--- EXERCISE REQUIREMENTS ---
Report, as a bare number, how many lines of the material below contain the word "holes".

--- EXERCISE DATA ---
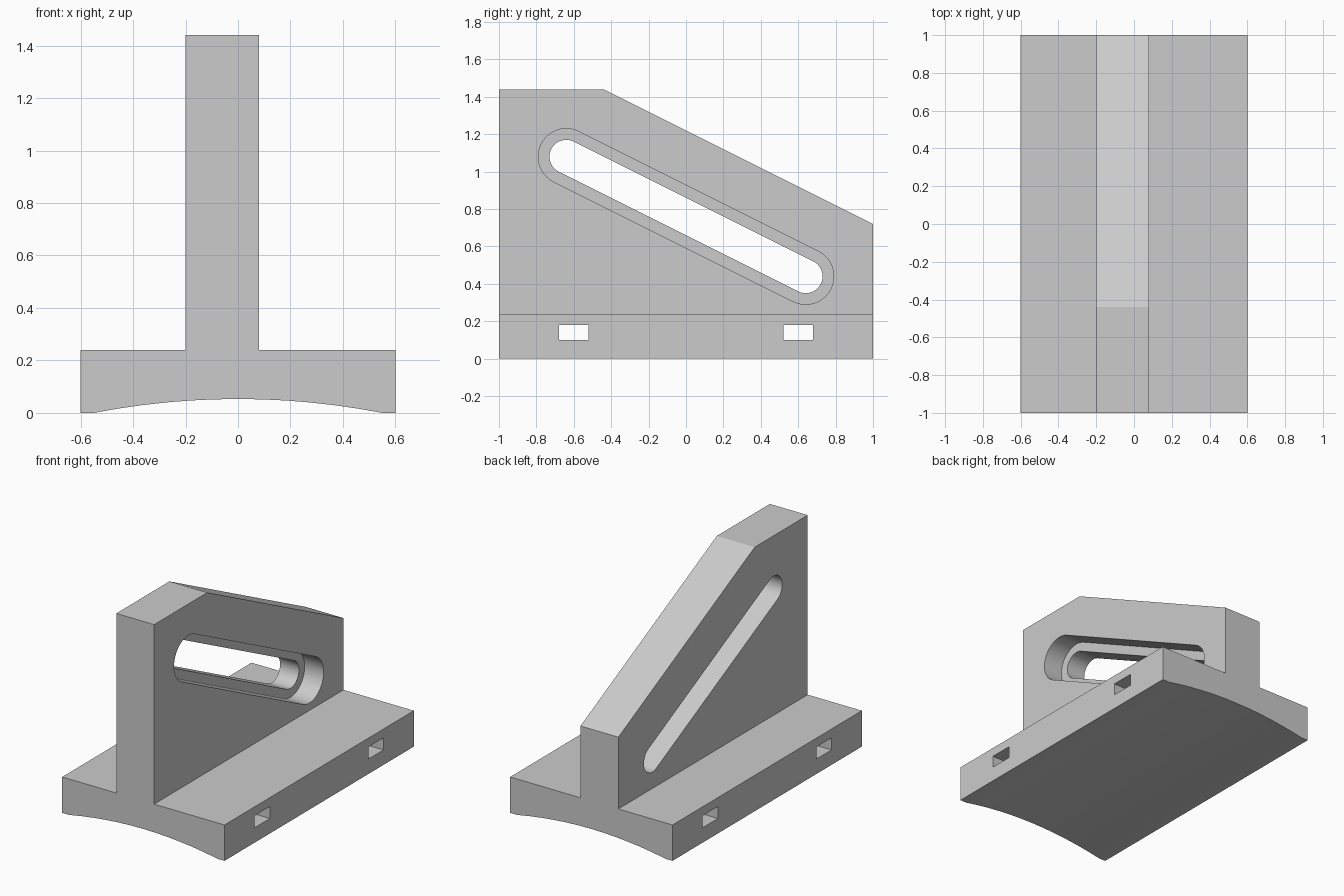
import bpy
import bmesh
from math import atan2, cos, sin, pi, radians
from mathutils import Vector

cube = bpy.data.objects.get("Cube")
if cube:
    bpy.data.objects.remove(cube, do_unlink=True)

grey = bpy.data.materials.new("plain grey")
grey.use_nodes = True
colour = (0.6, 0.6, 0.6, 1)
grey.diffuse_color = colour
grey.node_tree.nodes["Principled BSDF"].inputs["Base Color"].default_value = colour


def extrude(name, outline, axis, start, end):
    """Prism from a 2D outline: (x, z) along y, or (y, z) along x."""
    place = (lambda p, d: (p[0], d, p[1])) if axis == "y" else (lambda p, d: (d, p[0], p[1]))
    bm = bmesh.new()
    face = bm.faces.new([bm.verts.new(place(p, start)) for p in outline])
    extruded = bmesh.ops.extrude_face_region(bm, geom=[face])["geom"]
    shift = Vector(place((0, 0), end - start))
    bmesh.ops.translate(bm, vec=shift, verts=[v for v in extruded if isinstance(v, bmesh.types.BMVert)])
    bmesh.ops.recalc_face_normals(bm, faces=bm.faces)
    mesh = bpy.data.meshes.new(name)
    bm.to_mesh(mesh)
    bm.free()
    mesh.materials.append(grey)
    obj = bpy.data.objects.new(name, mesh)
    bpy.context.collection.objects.link(obj)
    return obj


def cut(target, cutter):
    mod = target.modifiers.new(cutter.name, "BOOLEAN")
    mod.operation = "DIFFERENCE"
    mod.solver = "EXACT"
    mod.object = cutter
    bpy.context.view_layer.objects.active = target
    bpy.ops.object.modifier_apply(modifier=mod.name)
    bpy.data.objects.remove(cutter, do_unlink=True)


def slot_outline(a, b, radius, steps=20):
    heading = atan2(b[1] - a[1], b[0] - a[0])
    points = []
    for centre, first in ((b, heading - pi / 2), (a, heading + pi / 2)):
        for i in range(steps + 1):
            t = first + pi * i / steps
            points.append((centre[0] + radius * cos(t), centre[1] + radius * sin(t)))
    return points


# Base and upright wall as one profile, with a shallow arch underneath
half_arch, rise, segments = 0.55, 0.053, 12
arch = []
for i in range(segments + 1):
    x = half_arch * (2 * i / segments - 1)
    arch.append((x, rise * (1 - (x / half_arch) ** 2)))
profile = [(-0.6, 0), *arch, (0.6, 0), (0.6, 0.24), (0.08, 0.24),
           (0.08, 1.44), (-0.2, 1.44), (-0.2, 0.24), (-0.6, 0.24)]
bracket = extrude("slotted_bracket", profile, "y", -1, 1)

# Sloping top edge of the wall
slope = [(-0.44, 1.44), (1.2, 0.62), (1.2, 1.6), (-0.44, 1.6)]
cut(bracket, extrude("slope_cutter", slope, "x", -0.4, 0.4))

# Inclined through slot, with a wider recess on one side
top_end, low_end = (-0.64, 1.08), (0.64, 0.44)
cut(bracket, extrude("recess_cutter", slot_outline(top_end, low_end, 0.15), "x", -0.06, 0.4))
cut(bracket, extrude("slot_cutter", slot_outline(top_end, low_end, 0.09), "x", -0.4, 0.4))

# Rectangular strap holes through the base
for y in (-0.6, 0.6):
    hole = [(y - 0.08, 0.1), (y + 0.08, 0.1), (y + 0.08, 0.18), (y - 0.08, 0.18)]
    cut(bracket, extrude("hole_cutter", hole, "x", -0.8, 0.8))

bpy.ops.object.select_all(action="DESELECT")
bracket.select_set(True)
bpy.context.view_layer.objects.active = bracket
bpy.ops.object.shade_smooth_by_angle(angle=radians(25))
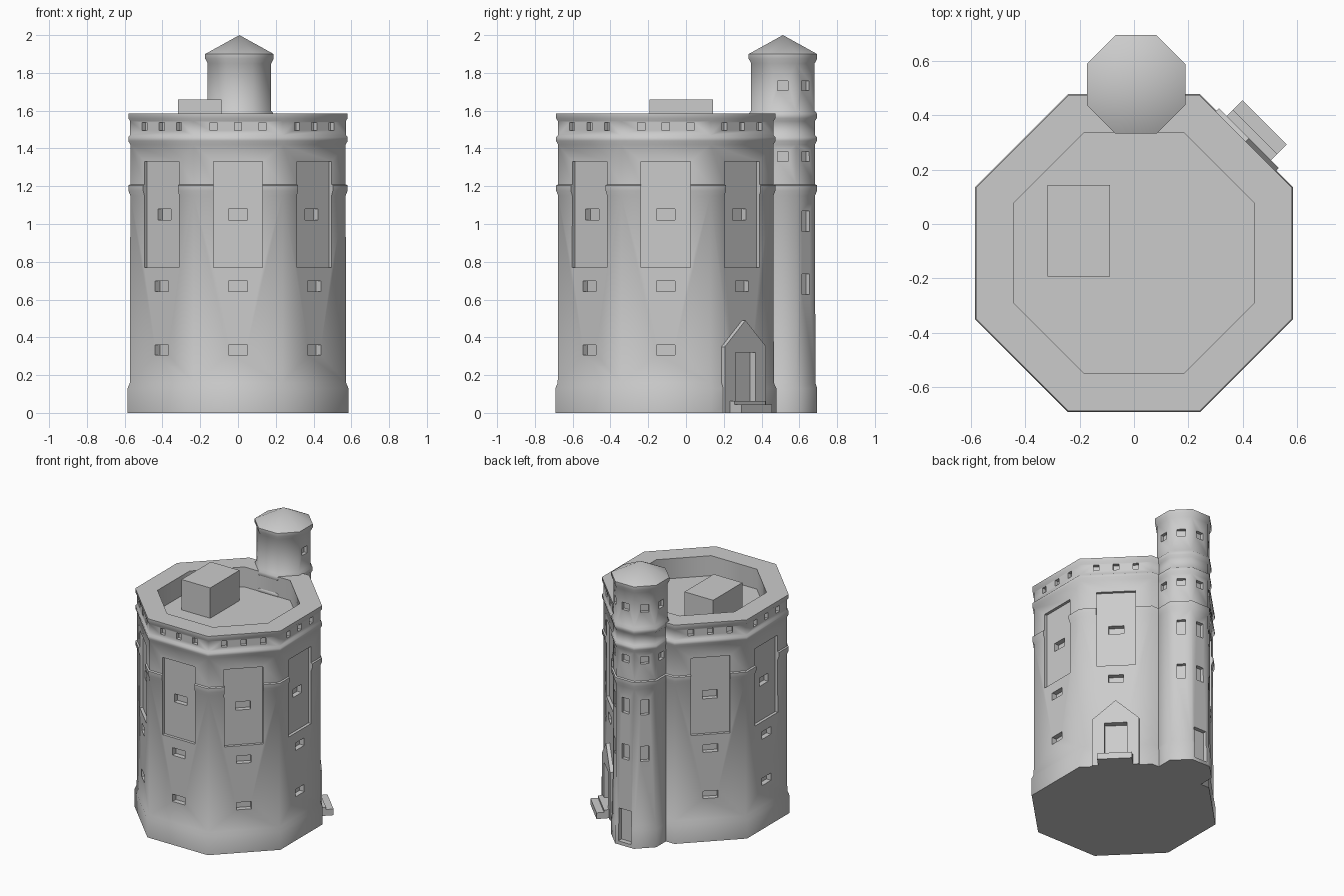
import bpy, bmesh, math
from mathutils import Vector

if "Cube" in bpy.data.objects:
    bpy.data.objects.remove(bpy.data.objects["Cube"])

BODY = Vector((0, -0.107, 0))
TUR = Vector((0.0075, 0.513, 0))

stone = bpy.data.materials.new("grey stone")
stone.diffuse_color = (0.6, 0.6, 0.6, 1)
stone.use_nodes = True
stone.node_tree.nodes["Principled BSDF"].inputs["Base Color"].default_value = stone.diffuse_color


def add(name, bm):
    bmesh.ops.recalc_face_normals(bm, faces=bm.faces[:])
    me = bpy.data.meshes.new(name)
    bm.to_mesh(me)
    bm.free()
    me.materials.append(stone)
    ob = bpy.data.objects.new(name, me)
    bpy.context.collection.objects.link(ob)
    return ob


def octagon_tower(name, c, profile):
    """Loft octagons through (apothem, z) points; apothem 0 makes an apex."""
    bm = bmesh.new()
    rings = []
    for r, z in profile:
        R = r / math.cos(math.pi / 8)
        if r == 0:
            rings.append([bm.verts.new((c.x, c.y, z))] * 8)
            continue
        rings.append([bm.verts.new((c.x + R * math.cos((k + .5) * math.pi / 4),
                                    c.y + R * math.sin((k + .5) * math.pi / 4), z))
                      for k in range(8)])
    for a, b in zip(rings, rings[1:]):
        for k in range(8):
            j = (k + 1) % 8
            bm.faces.new([a[k], a[j], b[j]] if b[0] is b[1] else [a[k], a[j], b[j], b[k]])
    bm.faces.new(rings[0])
    if rings[-1][0] is not rings[-1][1]:
        bm.faces.new(rings[-1])
    return add(name, bm)


def prism(bm, c, side, outline, d0, d1):
    """Outline of (across, z) points on wall number `side`, from depth d0 to d1."""
    a = side * math.pi / 4
    n, t = Vector((math.cos(a), math.sin(a), 0)), Vector((-math.sin(a), math.cos(a), 0))
    A, B = [[bm.verts.new(c + n * d + t * u + Vector((0, 0, z))) for u, z in outline]
            for d in (d0, d1)]
    bm.faces.new(A)
    bm.faces.new(B)
    for i in range(len(A)):
        j = (i + 1) % len(A)
        bm.faces.new((A[i], A[j], B[j], B[i]))


def rect(u, hw, z0, z1):
    return [(u - hw, z0), (u + hw, z0), (u + hw, z1), (u - hw, z1)]


def cut(ob, shapes):
    """Subtract a set of prisms from the object."""
    bm = bmesh.new()
    for s in shapes:
        prism(bm, *s)
    cutter = add("cutter", bm)
    cutter.hide_render = True
    m = ob.modifiers.new("cut", 'BOOLEAN')
    m.operation, m.solver, m.object = 'DIFFERENCE', 'EXACT', cutter
    me = bpy.data.meshes.new_from_object(ob.evaluated_get(bpy.context.evaluated_depsgraph_get()))
    ob.modifiers.clear()
    ob.data = me
    bpy.data.objects.remove(cutter)


# Main keep with base, string courses, parapet and sunken roof
keep = octagon_tower("main_keep", BODY, [
    (.585, 0), (.585, .13), (.572, .16), (.57, 1.15), (.58, 1.175), (.58, 1.205), (.57, 1.21),
    (.57, 1.42), (.581, 1.44), (.581, 1.46), (.571, 1.47), (.571, 1.545), (.581, 1.56),
    (.581, 1.585), (.443, 1.585), (.443, 1.44)])

# Tall recessed panels on every wall except the back (wall 2)
sides = [s for s in range(8) if s != 2]
cut(keep, [(BODY, s, rect(0, .13, .77, 1.33), .55, .7) for s in sides])

# Windows and parapet openings, plus the doorway on the back right wall (wall 1)
door = (BODY, 1, rect(0, .075, .05, .32), .555, .7)
holes = [door]
for s in sides:
    holes.append((BODY, s, rect(0, .05, 1.02, 1.08), .515, .7))
    holes.append((BODY, s, rect(0, .05, .642, .697), .535, .7))
    if s != 1:
        holes.append((BODY, s, rect(0, .05, .307, .36), .535, .7))
    for u in (-.13, 0, .13):
        holes.append((BODY, s, rect(u, .019, 1.495, 1.538), .545, .7))
cut(keep, holes)

# Gabled door surround
bm = bmesh.new()
prism(bm, BODY, 1, [(-.155, 0), (.155, 0), (.155, .35), (0, .49), (-.155, .35)], .53, .597)
surround = add("door_surround", bm)
cut(surround, [door])

# Door steps
bm = bmesh.new()
prism(bm, BODY, 1, rect(0, .115, 0, .062), .55, .63)
prism(bm, BODY, 1, rect(0, .115, 0, .045), .55, .68)
steps = add("door_steps", bm)

# Roof hut
bm = bmesh.new()
prism(bm, Vector((0, 0, 0)), 0, rect(-.025, .168, 1.43, 1.66), -.318, -.088)
hut = add("roof_hut", bm)

# Stair turret with its low pointed roof
turret = octagon_tower("stair_turret", TUR, [
    (.181, 0), (.181, .13), (.172, .16), (.17, 1.15), (.18, 1.175), (.18, 1.205), (.17, 1.21),
    (.169, 1.42), (.18, 1.44), (.18, 1.46), (.169, 1.47), (.169, 1.545), (.18, 1.56),
    (.18, 1.585), (.168, 1.6), (.168, 1.85), (.181, 1.875), (.181, 1.9), (0, 2.0)])
holes = [(TUR, 2, rect(0, .05, .025, .26), .145, .3)]
for s in range(5):
    for z in (1.357, 1.732):
        holes.append((TUR, s, rect(0, .028, z - .026, z + .026), .145, .3))
    if s in (1, 2, 3):
        for z in (.68, 1.015):
            holes.append((TUR, s, rect(0, .028, z - .054, z + .054), .145, .3))
cut(turret, holes)

# Soft shading round the walls, sharp at openings and ledges
bpy.ops.object.select_all(action='DESELECT')
for ob in (keep, turret):
    ob.select_set(True)
bpy.context.view_layer.objects.active = keep
bpy.ops.object.shade_smooth_by_angle(angle=math.radians(50))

--- REPLY TO THE TASK ---
11